The people we met astounded, grieved, blessed, and humbled us all at the same time. Walking miles through the biting cold to reach our small clinic, dozens of locals arrived throughout each day, wearing bright traditional clothing and shoes worn completely through the soles, if they even had shoes at all. The elderly hobbled in painstaking slowness, carrying chronic diseases like severe arthritis, urinary and fungal infections, and bronchitis that they had been harboring for decades but for which they had never been able to afford treatment. The women were burdened with several kinds of vaginal infections, and many also showed signs of cervical cancer. Filthy drinking water, the absence of proper waste disposal, and lack of general sanitation, including lack of toilet paper in most cases, contributed to a wide range of medical complications often developed from a young age. The medications we had available were relatively simple; we had only general antibiotics, anti-inflammatories, and various minor remedies to treat parasites, diarrhea, and different types of pain. Most of the people we met with had never even seen ibuprofen before. It baffled me how a medication so simple, one we take in America on a weekly basis, was so novel and powerful in these communities. Incredibly, this small community in Ecuador is only a glimpse of the greater need around the world. The amazing thing is that we need not even look past our own country, or even our own city, to see this glaring need for engineering advancement.

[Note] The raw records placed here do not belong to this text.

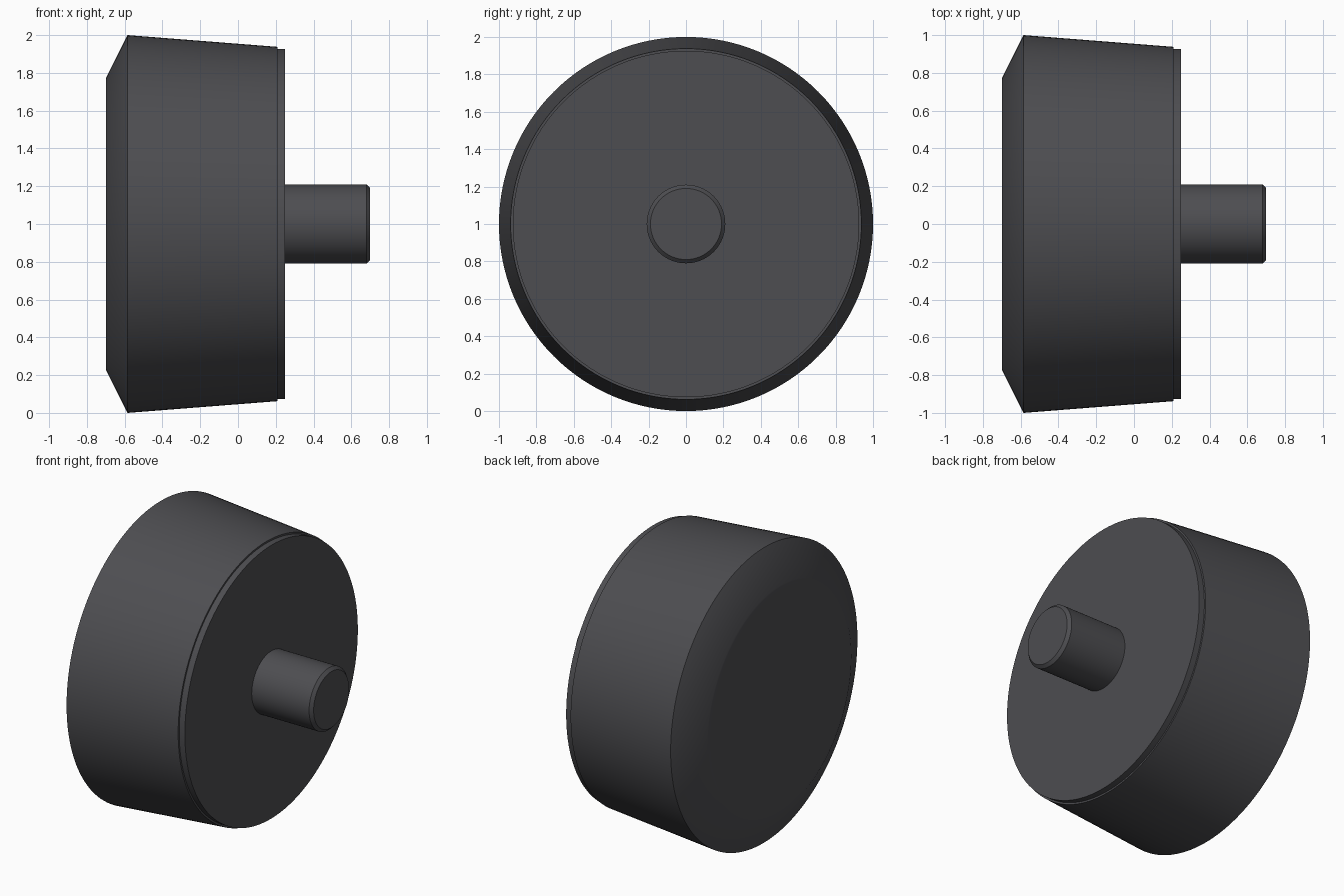
import bpy, bmesh, math
from mathutils import Matrix, Vector

if "Cube" in bpy.data.objects:
    bpy.data.objects.remove(bpy.data.objects["Cube"])

SEGMENTS = 128
CENTRE_Z = 1.0

dark = bpy.data.materials.new("dark_grey")
dark.diffuse_color = (0.075, 0.075, 0.082, 1.0)
dark.use_nodes = True
dark.node_tree.nodes["Principled BSDF"].inputs["Base Color"].default_value = dark.diffuse_color


def turned(name, profile):
    """Revolve an (x, radius) profile around the horizontal x axis."""
    bm = bmesh.new()
    verts = [bm.verts.new((x, 0, r)) for x, r in profile]
    edges = [bm.edges.new(pair) for pair in zip(verts, verts[1:])]
    bmesh.ops.spin(bm, geom=verts + edges, cent=(0, 0, 0), axis=(1, 0, 0),
                   angle=math.tau, steps=SEGMENTS, use_duplicate=False)
    bmesh.ops.remove_doubles(bm, verts=bm.verts[:], dist=1e-5)
    bmesh.ops.recalc_face_normals(bm, faces=bm.faces[:])
    bmesh.ops.translate(bm, verts=bm.verts[:], vec=Vector((0, 0, CENTRE_Z)))
    mesh = bpy.data.meshes.new(name)
    bm.to_mesh(mesh)
    bm.free()
    mesh.materials.append(dark)
    obj = bpy.data.objects.new(name, mesh)
    bpy.context.collection.objects.link(obj)
    bpy.ops.object.select_all(action='DESELECT')
    obj.select_set(True)
    bpy.context.view_layer.objects.active = obj
    bpy.ops.object.shade_smooth_by_angle(angle=math.radians(30))
    return obj


# Tapered rubber body with a wide chamfer around the flat back face
turned("rubber_body", [(-0.70, 0), (-0.70, 0.74), (-0.70, 0.77),
                       (-0.585, 1.0), (0.208, 0.938), (0.208, 0)])

# Thin mounting plate, stepped in slightly from the body
turned("mounting_plate", [(0.208, 0), (0.208, 0.926), (0.25, 0.926), (0.25, 0)])

# Stud with a small chamfer at its tip
turned("stud", [(0.25, 0), (0.25, 0.21), (0.68, 0.21), (0.70, 0.19), (0.70, 0)])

Ultimately I believe engineering is about more than just math or science or a good career. It is worth the difficult road it takes to get there because becoming an engineer means having the opportunity to make an extraordinary difference while having a lot of fun doing so. Every engineer has the potential to be involved in designing something that can radically improve our world in small or large ways. We need only the courage to get off the bench and jump in the game to give it all we’ve got. Choosing engineering means choosing to be presented with the challenge of doing something phenomenal. So now we have to ask ourselves: are we up for the challenge?
Check out this neat link to learn more about the Enabling the Future Prosthetic Hands Project and how you can get involved!